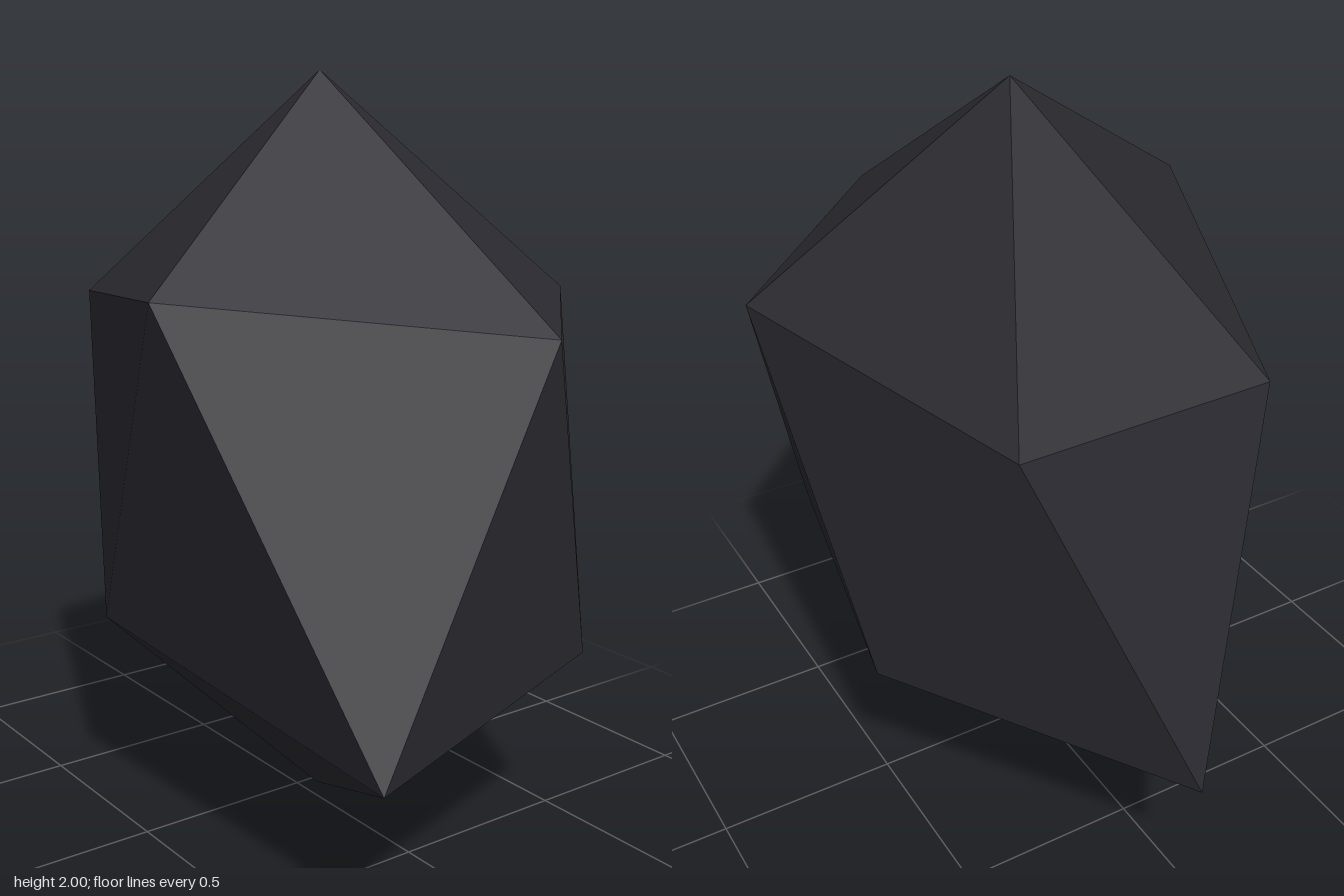
import * as THREE from 'three';

// Irregular faceted rock: two five-point rings closed by a peak and a base point
export function createModel() {
  const group = new THREE.Group();
  group.name = 'rock';

  const stone = new THREE.MeshStandardMaterial({ color: 0x2b2b31, flatShading: true });
  stone.name = 'dark stone';

  const peak = [0.03, 2, -0.05];
  const base = [0.03, 0, -0.05];
  // Rings run front, left, back, right; each lower point sits just before its upper one
  const upper = [
    [0.36, 1.5, 0.67], [0.92, 1.42, -0.06], [0.31, 1.42, -0.67],
    [-0.72, 1.45, -0.46], [-0.62, 1.38, 0.29],
  ];
  const lower = [
    [-0.21, 0.55, 0.49], [0.87, 0.42, 0.39], [0.7, 0.53, -0.41],
    [-0.21, 0.55, -0.6], [-0.92, 0.46, -0.06],
  ];

  const points = [];
  const face = (a, b, c) => points.push(...a, ...b, ...c);
  for (let i = 0; i < 5; i++) {
    const j = (i + 1) % 5;
    face(peak, upper[i], upper[j]); // cap
    face(upper[i], lower[i], lower[j]); // sides
    face(upper[i], lower[j], upper[j]);
    face(base, lower[j], lower[i]); // underside
  }

  const geometry = new THREE.BufferGeometry();
  geometry.setAttribute('position', new THREE.Float32BufferAttribute(points, 3));
  geometry.computeVertexNormals();

  const body = new THREE.Mesh(geometry, stone);
  body.name = 'rockBody';
  group.add(body);
  return group;
}
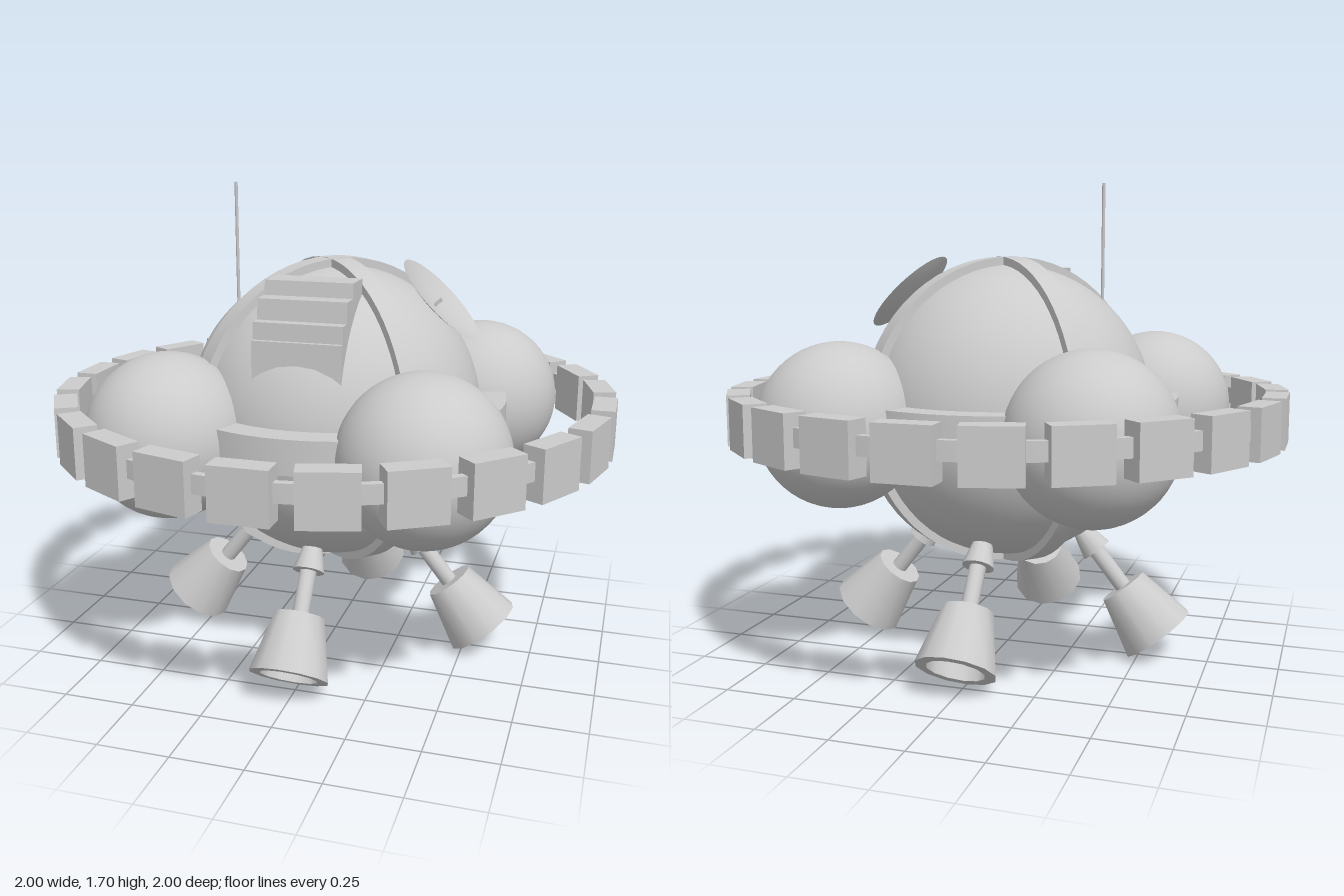
import * as THREE from 'three';
import { toCreasedNormals } from 'three/addons/utils/BufferGeometryUtils.js';

const grey = new THREE.MeshStandardMaterial({ color: 0xcccccc });
const greyDouble = new THREE.MeshStandardMaterial({ color: 0xcccccc, side: THREE.DoubleSide });
const MID = 0.89; // height of the hull centre

// Lathe from [radius, height] pairs, keeping profile corners sharp
function lathe(points, segments) {
  const profile = points.map(([r, y]) => new THREE.Vector2(r, y));
  return toCreasedNormals(new THREE.LatheGeometry(profile, segments), 0.6);
}

// Ring with a rectangular section
function hoop(inner, outer, height, segments = 64) {
  const h = height / 2;
  return lathe([[inner, -h], [outer, -h], [outer, h], [inner, h], [inner, -h]], segments);
}

export function createModel() {
  const model = new THREE.Group();
  const add = (name, geometry, x = 0, y = 0, z = 0, parent = model, material = grey) => {
    const mesh = new THREE.Mesh(geometry, material);
    mesh.name = name;
    mesh.position.set(x, y, z);
    parent.add(mesh);
    return mesh;
  };

  // Round hull with two crossing bands and a belt
  add('hull', new THREE.SphereGeometry(0.528, 48, 32), 0, MID, 0);
  for (const side of [1, -1]) {
    const band = hoop(0.5, 0.555, 0.075).rotateZ(Math.PI / 2).rotateY(side * Math.PI / 4);
    add('hullBand', band, 0, MID, 0);
  }
  add('belt', hoop(0.5, 0.62, 0.12), 0, MID, 0);

  // Four spherical tanks, turned slightly off the diagonals
  for (let i = 0; i < 4; i++) {
    const a = Math.PI / 4 + 0.045 + i * Math.PI / 2;
    add('tank', new THREE.SphereGeometry(0.287, 40, 28), Math.cos(a) * 0.635, 0.872, Math.sin(a) * 0.635);
  }

  // Outer ring of blocks on a thin rail
  const outerRing = new THREE.Group();
  outerRing.name = 'outerRing';
  outerRing.position.y = MID;
  model.add(outerRing);
  add('rail', hoop(0.945, 0.972, 0.062, 72), 0, 0.01, 0, outerRing);
  const blockGeometry = new THREE.BoxGeometry(0.19, 0.175, 0.08);
  for (let i = 0; i < 24; i++) {
    const a = i * Math.PI / 12;
    const block = add('ringBlock', blockGeometry, Math.sin(a) * 0.96, 0, Math.cos(a) * 0.96, outerRing);
    block.rotation.y = a;
  }

  // Four splayed thrusters: collar, strut and hollow bell in one profile
  const thrusterGeometry = lathe([
    [0, -0.27], [0.035, -0.25], [0.057, -0.16], [0.03, -0.16], [0.03, 0],
    [0.09, 0], [0.14, 0.212], [0.102, 0.212], [0.1, 0.13], [0, 0.13],
  ], 12);
  thrusterGeometry.rotateZ(-Math.PI + Math.atan2(0.62, 0.785)).translate(0.44, 0.258, 0);
  for (let i = 0; i < 4; i++) {
    add('thruster', thrusterGeometry).rotation.y = i * Math.PI / 2;
  }

  // Stepped housing on the upper front
  const steps = new THREE.Shape([
    [0.2, 1.09], [0.46, 1.09], [0.458, 1.225], [0.44, 1.225], [0.438, 1.283], [0.395, 1.283],
    [0.39, 1.353], [0.32, 1.353], [0.315, 1.403], [0.2, 1.403],
  ].map(([z, y]) => new THREE.Vector2(z, y)));
  const stepGeometry = new THREE.ExtrudeGeometry(steps, { depth: 0.306, bevelEnabled: false });
  stepGeometry.translate(0, 0, -0.153).rotateY(-Math.PI / 2);
  add('steps', stepGeometry);

  // Shallow dish on the left shoulder with a small feed
  const dish = new THREE.Group();
  dish.name = 'dish';
  dish.position.set(0.365, 1.292, 0.02);
  dish.rotation.z = -Math.PI / 4;
  model.add(dish);
  const bowl = [];
  for (let i = 0; i <= 8; i++) bowl.push(new THREE.Vector2(0.183 * i / 8, 0.033 * (i / 8) ** 2));
  add('dishBowl', new THREE.LatheGeometry(bowl, 40), 0, 0, 0, dish, greyDouble);
  add('dishFeed', new THREE.BoxGeometry(0.012, 0.04, 0.012), 0, 0.015, 0, dish);

  // Thin mast on the right shoulder
  add('antenna', new THREE.CylinderGeometry(0.006, 0.006, 0.465, 8), -0.325, 1.473, 0.115);

  return model;
}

**Aim of the task:** Please report the number of lines in the data that include the word "name", and add no other text.

**Output below:** 7